The Chanel show is always the most anticipated moment of Paris Fashion Week, so finding new ideas to wow audiences (and trend on social media) must be a constant head-scratcher for creative director Karl Lagerfeld.
Two years ago, the designer decided to endorse marriage equality and closed his couture show with two brides holding hands. The move was a beautiful tribute to same-sex love, though an odd one coming from a man who once spoke against gay marriage. But as the French say rudely, "Il n'y a que les cons qui ne changent pas d'avis" ("Only assholes never change their mind").
So when the designer staged a feminist fashion show for spring 2015, we rose a suspiscious eyebrow. Lesbian model Cara Delevingne opened the collection, which was an elegant take on "working girl" fashion: tweed pantsuits, flat shoes, and colorful '70s prints. It was a nod to the French feminist movement of the late '60s, the beginning of women's emancipation. For the show finale, the cast resurfaced and staged a mock demonstration --right on trend with the current political climate in France.

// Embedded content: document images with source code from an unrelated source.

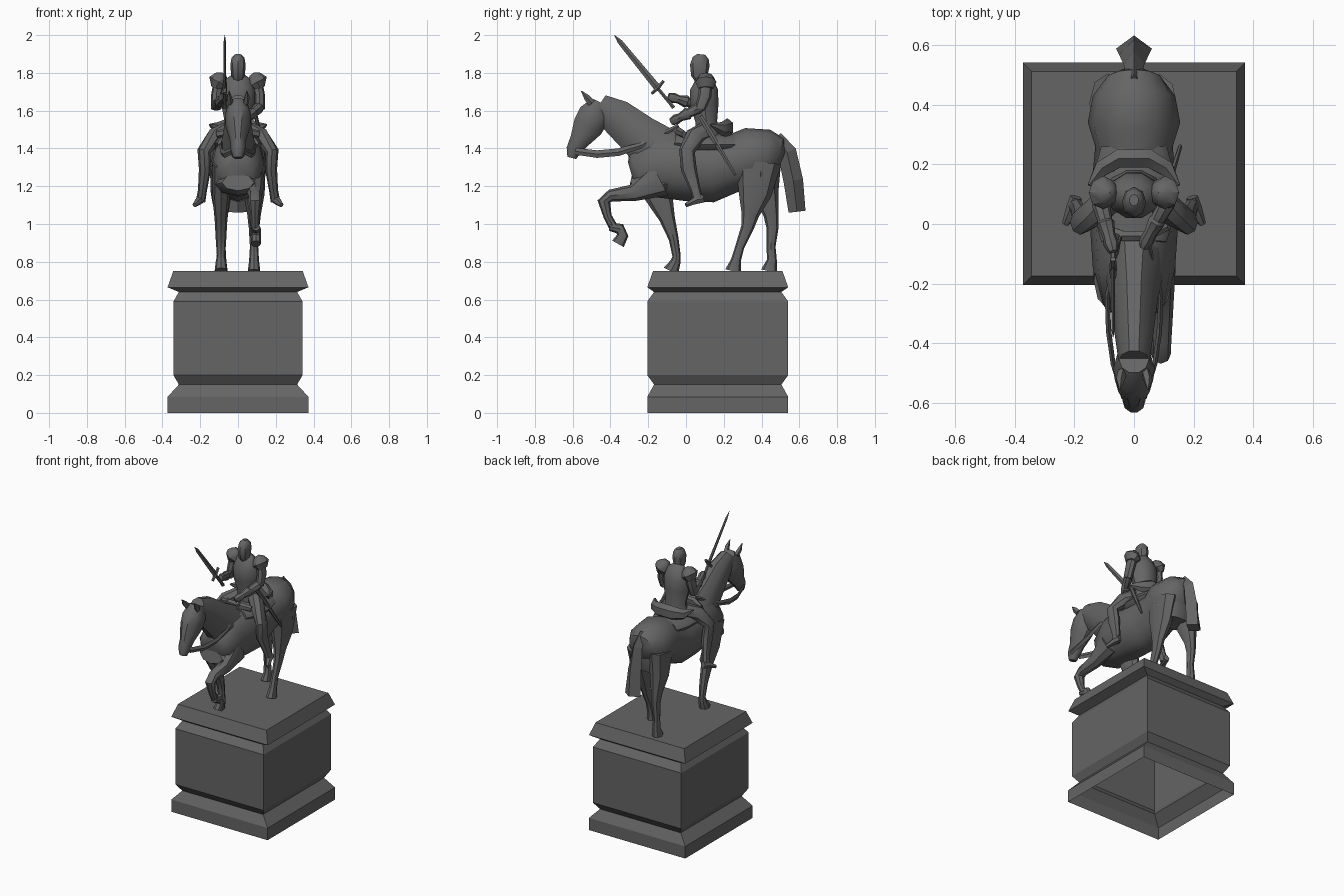
import bpy, bmesh, math
from mathutils import Vector

stone = bpy.data.materials.new("dark grey cast metal")
stone.diffuse_color = (0.13, 0.13, 0.13, 1)


def finish(name, bm, angle=40, recalc=True):
    if recalc:
        bmesh.ops.recalc_face_normals(bm, faces=bm.faces)
    me = bpy.data.meshes.new(name)
    bm.to_mesh(me)
    bm.free()
    me.materials.append(stone)
    ob = bpy.data.objects.new(name, me)
    bpy.context.collection.objects.link(ob)
    if angle:
        bpy.ops.object.select_all(action='DESELECT')
        ob.select_set(True)
        bpy.context.view_layer.objects.active = ob
        bpy.ops.object.shade_smooth_by_angle(angle=math.radians(angle))
    return ob


def loft(name, pts, n=8, ref=(1, 0, 0), angle=40):
    """Tube through (x, y, z, half size along ref, half size across ref)."""
    bm = bmesh.new()
    cs = [Vector(p[:3]) for p in pts]
    rings = []
    for i, p in enumerate(pts):
        t = (cs[min(i + 1, len(cs) - 1)] - cs[max(i - 1, 0)]).normalized()
        u = Vector(ref)
        u = (u - t * u.dot(t)).normalized()
        v = t.cross(u)
        rings.append([bm.verts.new(cs[i] + u * p[3] * math.cos(k * math.tau / n)
                                   + v * p[4] * math.sin(k * math.tau / n)) for k in range(n)])
    for a, b in zip(rings, rings[1:]):
        for k in range(n):
            bm.faces.new((a[k], a[(k + 1) % n], b[(k + 1) % n], b[k]))
    bm.faces.new(rings[0][::-1])
    bm.faces.new(rings[-1])
    return finish(name, bm, angle)


def side(name, x, pts, n=8, angle=40):
    """Loft in a plane of constant x, points are (y, z, a, b)."""
    return loft(name, [(x, *p) for p in pts], n, angle=angle)


# pedestal: moulded shell, open underneath (half x, half y, z)
bm = bmesh.new()
prev = None
for hx, hy, z in [(.373, .373, 0), (.373, .373, .085), (.313, .337, .15),
                  (.342, .373, .2), (.342, .373, .59), (.313, .337, .64), (.373, .373, .665), (.343, .343, .75)]:
    ring = [bm.verts.new((sx * hx, .168 + sy * hy, z)) for sx, sy in ((-1, -1), (1, -1), (1, 1), (-1, 1))]
    if prev:
        for k in range(4):
            bm.faces.new((prev[k], prev[(k + 1) % 4], ring[(k + 1) % 4], ring[k]))
    prev = ring
bm.faces.new(prev)
finish("pedestal", bm, 0, False)

# horse body, brisket, haunches, neck and head
side("horse_body", 0, [(-.285, 1.25, .075, .08), (-.25, 1.26, .115, .125), (-.15, 1.31, .138, .175),
                       (0, 1.30, .148, .178), (.13, 1.292, .142, .178), (.26, 1.325, .13, .15),
                       (.34, 1.355, .155, .155), (.43, 1.355, .138, .145), (.48, 1.34, .10, .12),
                       (.505, 1.33, .05, .06)], 12)
side("horse_brisket", 0, [(-.295, 1.22, .085, .045), (-.25, 1.21, .12, .06), (-.12, 1.21, .125, .065),
                          (-.05, 1.22, .10, .05)], 8)
side("horse_haunches", 0, [(.40, 1.40, .13, .085), (.395, 1.26, .145, .095), (.40, 1.18, .115, .07)], 10)
side("horse_neck", 0, [(-.08, 1.33, .11, .16), (-.16, 1.395, .10, .145), (-.25, 1.47, .08, .12),
                       (-.37, 1.57, .065, .10), (-.46, 1.63, .052, .065)], 10)
side("horse_head", 0, [(-.455, 1.645, .05, .05), (-.485, 1.58, .07, .088), (-.52, 1.515, .065, .085),
                       (-.565, 1.44, .042, .055), (-.595, 1.39, .038, .042), (-.605, 1.35, .025, .025)], 10)

# horse tail
side("horse_tail", 0, [(.475, 1.46, .02, .035), (.535, 1.38, .035, .05), (.568, 1.23, .05, .052),
                       (.588, 1.065, .06, .045)], 4, 0)

# standing and raised front legs
side("standing_front_leg", -.09, [(-.19, 1.32, .045, .09), (-.145, 1.15, .047, .075), (-.10, 1.03, .034, .042),
                                  (-.065, .92, .028, .026), (-.05, .83, .022, .022), (-.055, .80, .028, .027),
                                  (-.08, .75, .034, .042)])
side("raised_front_leg", .09, [(-.14, 1.24, .05, .10), (-.28, 1.165, .042, .045), (-.40, 1.15, .035, .032),
                               (-.435, 1.12, .034, .034), (-.415, 1.04, .023, .022),
                               (-.385, .985, .025, .024)])
side("raised_hoof", .095, [(-.405, .985, .022, .02), (-.35, .975, .026, .03), (-.335, .94, .028, .03),
                           (-.36, .895, .026, .035)])

# hind legs
side("forward_hind_leg", .085, [(.385, 1.33, .062, .12), (.365, 1.16, .056, .088), (.34, 1.05, .036, .047),
                                (.325, .98, .028, .034), (.285, .88, .022, .024), (.265, .81, .026, .026),
                                (.25, .75, .033, .043)])
side("rear_hind_leg", -.088, [(.405, 1.33, .062, .10), (.42, 1.16, .056, .07), (.45, 1.05, .035, .04),
                              (.458, .98, .028, .032), (.45, .88, .022, .024), (.455, .81, .026, .026),
                              (.44, .75, .033, .043)])

# saddle seat, raised cantle and pommel
side("saddle_seat", 0, [(-.06, 1.43, .11, .05), (.05, 1.42, .14, .06), (.17, 1.42, .135, .06),
                        (.26, 1.42, .11, .055)], 10)
loft("saddle_cantle", [(s * x, y, z, a, b) for s, x, y, z, a, b in (
    (-1, .15, .13, 1.525, .006, .006), (-1, .11, .185, 1.505, .035, .03), (-1, .05, .22, 1.51, .05, .035),
    (1, .05, .22, 1.51, .05, .035), (1, .11, .185, 1.505, .035, .03), (1, .15, .13, 1.525, .006, .006))],
    6, (0, 0, 1))
loft("saddle_pommel", [(-.11, -.01, 1.475, .02, .015), (-.04, -.04, 1.49, .025, .02), (.04, -.04, 1.49, .025, .02),
                       (.11, -.01, 1.475, .02, .015)], 6, (0, 0, 1))

# rider torso and helmeted head
side("rider_torso", 0, [(.115, 1.45, .095, .072), (.108, 1.54, .07, .06), (.098, 1.63, .088, .078),
                        (.095, 1.71, .09, .078), (.095, 1.765, .07, .05), (.085, 1.79, .032, .034)], 10)
side("rider_head", 0, [(.085, 1.76, .03, .034), (.072, 1.79, .036, .045), (.073, 1.84, .041, .052),
                       (.078, 1.88, .034, .042), (.08, 1.898, .016, .02)])

for s, label in ((-1, "right"), (1, "left")):
    # ears
    loft(label + "_ear", [(s * .04, -.50, 1.64, .016, .022), (s * .047, -.525, 1.67, .015, .017),
                          (s * .047, -.555, 1.705, .002, .002)], 5)
    # reins
    loft(label + "_rein", [(s * .036, -.585, 1.385, .006, .018), (s * .07, -.47, 1.37, .008, .02),
                           (s * .085, -.36, 1.38, .009, .02), (s * .09, -.24, 1.415, .008, .016),
                           (s * .045, -.04, 1.52, .005, .01)], 4)
    # round domed shoulder guards, tilted outward
    loft(label + "_shoulder_guard", [(s * .072, .105, 1.793, .014, .014), (s * .085, .105, 1.777, .042, .04),
                                     (s * .103, .105, 1.752, .056, .056), (s * .118, .105, 1.718, .04, .025)],
         8, (0, 1, 0))
    # rider legs and boots
    loft(label + "_rider_leg", [(s * .06, .10, 1.49, .05, .05), (s * .125, .045, 1.46, .045, .052),
                                (s * .18, .005, 1.385, .036, .042), (s * .175, .015, 1.29, .032, .042),
                                (s * .188, .05, 1.18, .024, .027), (s * .198, .065, 1.12, .025, .026)])
    loft(label + "_boot", [(s * .195, .09, 1.135, .02, .025), (s * .205, .05, 1.125, .024, .022),
                           (s * .23, .0, 1.10, .012, .012)], 6)
    # upper arms
    loft(label + "_upper_arm", [(s * .10, .105, 1.75, .03, .035), (s * .115, .10, 1.68, .028, .035),
                                (s * .115, .075, 1.61, .027, .028)])

# forearms, flared cuffs and hands
for label, elbow, hand in (("right", (-.115, .08, 1.625), (-.075, -.075, 1.67)),
                           ("left", (.115, .08, 1.62), (.04, -.06, 1.55))):
    e, h = Vector(elbow), Vector(hand)
    at = lambda f, a, b: (*e.lerp(h, f), a, b)
    loft(label + "_forearm", [at(-.08, .02, .02), at(.1, .03, .03), at(.45, .025, .025), at(.5, .03, .033),
                              at(.78, .022, .022), at(.95, .026, .028), at(1.12, .016, .02)])

# raised sword: grip, guard, blade
side("sword_grip", -.07, [(-.065, 1.615, .012, .012), (-.085, 1.64, .01, .01), (-.155, 1.725, .01, .01)], 6)
loft("sword_guard", [(-.07, -.182, 1.69, .01, .009), (-.07, -.148, 1.722, .013, .012),
                     (-.07, -.118, 1.758, .01, .009)], 6)
side("sword_blade", -.07, [(-.15, 1.72, .007, .019), (-.35, 1.965, .006, .013), (-.38, 2.0, .001, .001)], 4, 0)

# scabbard on the left hip
loft("scabbard", [(.095, .075, 1.57, .01, .014), (.115, .13, 1.48, .011, .016),
                  (.155, .26, 1.26, .007, .008)], 6)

While Delevingne shouted out a confusing slogan ("What do we want?" "-Tweed!" "When do we want it?' "-Now!") into a megaphone adorned in padded lambskin, other models bore banners with such inspiring quotes as "Be Your Own Stylist," "Free Freedom," and "Make Fashion Not War" and marched to Chaka Khan's I'm Every Woman. Another banner read "Feminist but feminine," as if one prevents the other. The intention was good, but the message got lost. Where is the feminist statement there? Empowering women to make them spend more money on expensive clothes? And so much for equality, it should also be noted that among the cast of eighty models, only four were women of color. Let's change the Chanel!